China through the eyes of a Scottish photographer
For those who love travel, particularly rail travel, China in 1987 was a can't-miss kind of place. In 1987, China was still operating steam locomotives on some rail routes, which made people from many countries marvel. Bruce Connolly, a photographer from Scotland, was one of them.
Connolly first came to China in 1987, starting his continuous travelling throughout China. Since then, he has travelled to most parts of China except Fujian, Zhejiang and Jiangxi. Wherever he went, his camera remained by his side. During his journeys in China, Connolly found China very different from what he saw in photographs, which showed Chinese people very conformist in the way they dressed and behaved. Instead, what he saw was that people were friendly, welcoming and wore bright clothes. In the early years of his journey, most Chinese people were fascinated with foreigners visiting China, but now that has changed — in cities such as Beijing and Shanghai, foreigners are no longer curiosities.
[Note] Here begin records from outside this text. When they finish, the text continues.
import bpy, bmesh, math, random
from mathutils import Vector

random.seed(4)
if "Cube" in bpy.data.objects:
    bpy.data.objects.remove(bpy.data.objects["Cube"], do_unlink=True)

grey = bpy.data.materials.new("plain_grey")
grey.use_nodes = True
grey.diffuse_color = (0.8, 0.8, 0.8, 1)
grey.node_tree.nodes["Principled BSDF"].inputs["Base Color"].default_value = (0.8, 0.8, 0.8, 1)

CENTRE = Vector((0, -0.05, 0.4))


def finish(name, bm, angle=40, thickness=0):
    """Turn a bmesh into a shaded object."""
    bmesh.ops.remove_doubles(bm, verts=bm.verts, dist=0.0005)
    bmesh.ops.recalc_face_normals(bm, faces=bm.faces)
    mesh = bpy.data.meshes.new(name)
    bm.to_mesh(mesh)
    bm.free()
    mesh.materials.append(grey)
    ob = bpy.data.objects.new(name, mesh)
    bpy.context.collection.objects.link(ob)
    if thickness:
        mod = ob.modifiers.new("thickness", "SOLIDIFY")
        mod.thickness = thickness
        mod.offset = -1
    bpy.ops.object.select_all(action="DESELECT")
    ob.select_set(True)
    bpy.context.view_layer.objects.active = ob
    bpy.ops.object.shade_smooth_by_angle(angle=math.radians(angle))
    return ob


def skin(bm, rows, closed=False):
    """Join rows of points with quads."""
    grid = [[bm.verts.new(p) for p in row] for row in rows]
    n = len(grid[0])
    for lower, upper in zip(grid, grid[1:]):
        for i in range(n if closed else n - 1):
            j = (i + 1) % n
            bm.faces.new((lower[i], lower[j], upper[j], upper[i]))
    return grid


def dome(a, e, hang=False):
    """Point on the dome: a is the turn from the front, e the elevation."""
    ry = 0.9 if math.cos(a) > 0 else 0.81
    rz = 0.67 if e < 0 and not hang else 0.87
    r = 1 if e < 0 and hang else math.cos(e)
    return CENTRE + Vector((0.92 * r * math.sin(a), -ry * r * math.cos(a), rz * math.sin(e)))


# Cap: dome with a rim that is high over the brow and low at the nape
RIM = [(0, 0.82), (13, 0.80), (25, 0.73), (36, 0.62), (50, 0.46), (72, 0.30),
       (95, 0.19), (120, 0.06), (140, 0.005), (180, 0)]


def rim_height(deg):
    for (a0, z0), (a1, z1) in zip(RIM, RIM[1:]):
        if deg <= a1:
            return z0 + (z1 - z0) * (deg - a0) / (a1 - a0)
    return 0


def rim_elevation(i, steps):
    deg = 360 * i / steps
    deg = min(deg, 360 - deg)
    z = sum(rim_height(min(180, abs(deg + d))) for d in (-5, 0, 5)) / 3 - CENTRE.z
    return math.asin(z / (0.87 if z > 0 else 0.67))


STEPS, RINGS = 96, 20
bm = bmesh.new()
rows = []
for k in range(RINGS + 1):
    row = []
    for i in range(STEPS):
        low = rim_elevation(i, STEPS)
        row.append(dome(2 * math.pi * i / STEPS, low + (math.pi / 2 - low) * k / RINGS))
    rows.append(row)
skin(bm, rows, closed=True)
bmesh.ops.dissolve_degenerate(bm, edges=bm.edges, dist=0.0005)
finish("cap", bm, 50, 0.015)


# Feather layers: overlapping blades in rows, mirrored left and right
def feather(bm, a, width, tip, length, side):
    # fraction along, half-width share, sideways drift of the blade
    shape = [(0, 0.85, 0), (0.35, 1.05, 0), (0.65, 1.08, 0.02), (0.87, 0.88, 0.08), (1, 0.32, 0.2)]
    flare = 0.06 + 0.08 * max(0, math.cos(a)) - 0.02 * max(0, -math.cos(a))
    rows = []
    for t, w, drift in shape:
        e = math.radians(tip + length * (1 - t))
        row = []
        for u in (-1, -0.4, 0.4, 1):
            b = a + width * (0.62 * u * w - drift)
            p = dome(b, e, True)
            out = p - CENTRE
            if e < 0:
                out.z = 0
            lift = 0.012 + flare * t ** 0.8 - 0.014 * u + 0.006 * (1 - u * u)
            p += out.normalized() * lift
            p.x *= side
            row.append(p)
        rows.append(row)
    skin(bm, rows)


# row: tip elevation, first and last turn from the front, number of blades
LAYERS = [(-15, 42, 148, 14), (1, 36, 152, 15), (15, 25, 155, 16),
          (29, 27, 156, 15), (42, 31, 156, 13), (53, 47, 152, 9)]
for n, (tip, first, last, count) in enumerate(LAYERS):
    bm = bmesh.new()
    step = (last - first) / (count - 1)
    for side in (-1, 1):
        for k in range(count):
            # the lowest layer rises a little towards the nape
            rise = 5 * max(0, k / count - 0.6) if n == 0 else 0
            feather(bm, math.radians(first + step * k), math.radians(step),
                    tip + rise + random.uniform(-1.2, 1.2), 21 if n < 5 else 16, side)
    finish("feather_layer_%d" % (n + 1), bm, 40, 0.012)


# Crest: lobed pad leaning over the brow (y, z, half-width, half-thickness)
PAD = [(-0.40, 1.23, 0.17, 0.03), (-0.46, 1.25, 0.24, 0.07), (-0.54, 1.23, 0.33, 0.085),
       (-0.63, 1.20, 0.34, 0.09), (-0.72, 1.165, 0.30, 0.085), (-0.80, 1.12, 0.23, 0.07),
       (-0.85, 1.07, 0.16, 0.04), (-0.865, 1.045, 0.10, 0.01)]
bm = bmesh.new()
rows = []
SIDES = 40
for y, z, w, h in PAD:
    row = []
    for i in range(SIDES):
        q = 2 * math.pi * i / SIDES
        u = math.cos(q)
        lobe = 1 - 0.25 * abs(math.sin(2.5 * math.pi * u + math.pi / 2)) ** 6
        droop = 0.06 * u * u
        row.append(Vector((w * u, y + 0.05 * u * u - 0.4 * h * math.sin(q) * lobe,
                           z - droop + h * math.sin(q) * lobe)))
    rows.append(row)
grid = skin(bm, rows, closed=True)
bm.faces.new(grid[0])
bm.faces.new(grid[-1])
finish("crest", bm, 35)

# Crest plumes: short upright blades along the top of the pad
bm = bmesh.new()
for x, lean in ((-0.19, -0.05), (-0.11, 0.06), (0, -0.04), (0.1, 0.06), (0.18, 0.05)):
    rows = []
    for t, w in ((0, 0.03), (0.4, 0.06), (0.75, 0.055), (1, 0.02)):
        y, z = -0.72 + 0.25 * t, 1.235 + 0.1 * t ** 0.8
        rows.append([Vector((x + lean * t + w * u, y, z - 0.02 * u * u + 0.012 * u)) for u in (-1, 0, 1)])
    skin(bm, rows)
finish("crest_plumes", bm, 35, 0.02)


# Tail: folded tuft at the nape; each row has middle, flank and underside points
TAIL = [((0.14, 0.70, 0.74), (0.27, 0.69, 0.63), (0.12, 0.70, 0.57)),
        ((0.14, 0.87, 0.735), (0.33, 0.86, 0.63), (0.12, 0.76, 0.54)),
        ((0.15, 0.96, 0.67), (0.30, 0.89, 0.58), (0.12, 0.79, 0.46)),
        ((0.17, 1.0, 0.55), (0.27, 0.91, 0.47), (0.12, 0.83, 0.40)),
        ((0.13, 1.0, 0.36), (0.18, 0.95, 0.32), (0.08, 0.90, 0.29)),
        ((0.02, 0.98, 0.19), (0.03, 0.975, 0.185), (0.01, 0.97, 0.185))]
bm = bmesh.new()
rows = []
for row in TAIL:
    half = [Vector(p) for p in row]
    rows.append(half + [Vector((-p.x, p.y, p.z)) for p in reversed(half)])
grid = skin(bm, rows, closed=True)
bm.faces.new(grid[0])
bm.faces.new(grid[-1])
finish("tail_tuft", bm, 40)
Another dramatic change that Connolly has felt in China is the widespread use of new technology. When he travelled south by train from Beijing towards Guangzhou, many of the towns and cities were based on intermediate technology. "Little was what we could call modern by western standards," he said. "But today China has become one of the most tech-savvy societies. People now do everything with their smartphones, and use of cash is almost disappearing."
From 1987 to the present, Connolly has witnessed China's transformation over three decades through his journey. Today he has settled in Beijing and does not regard himself as a foreigner. "China has become my home and I feel very accepted within the country," he said. "Naturally, the conformity images from my childhood are long gone — people are much more individualistic about their dress, travel and lifestyles."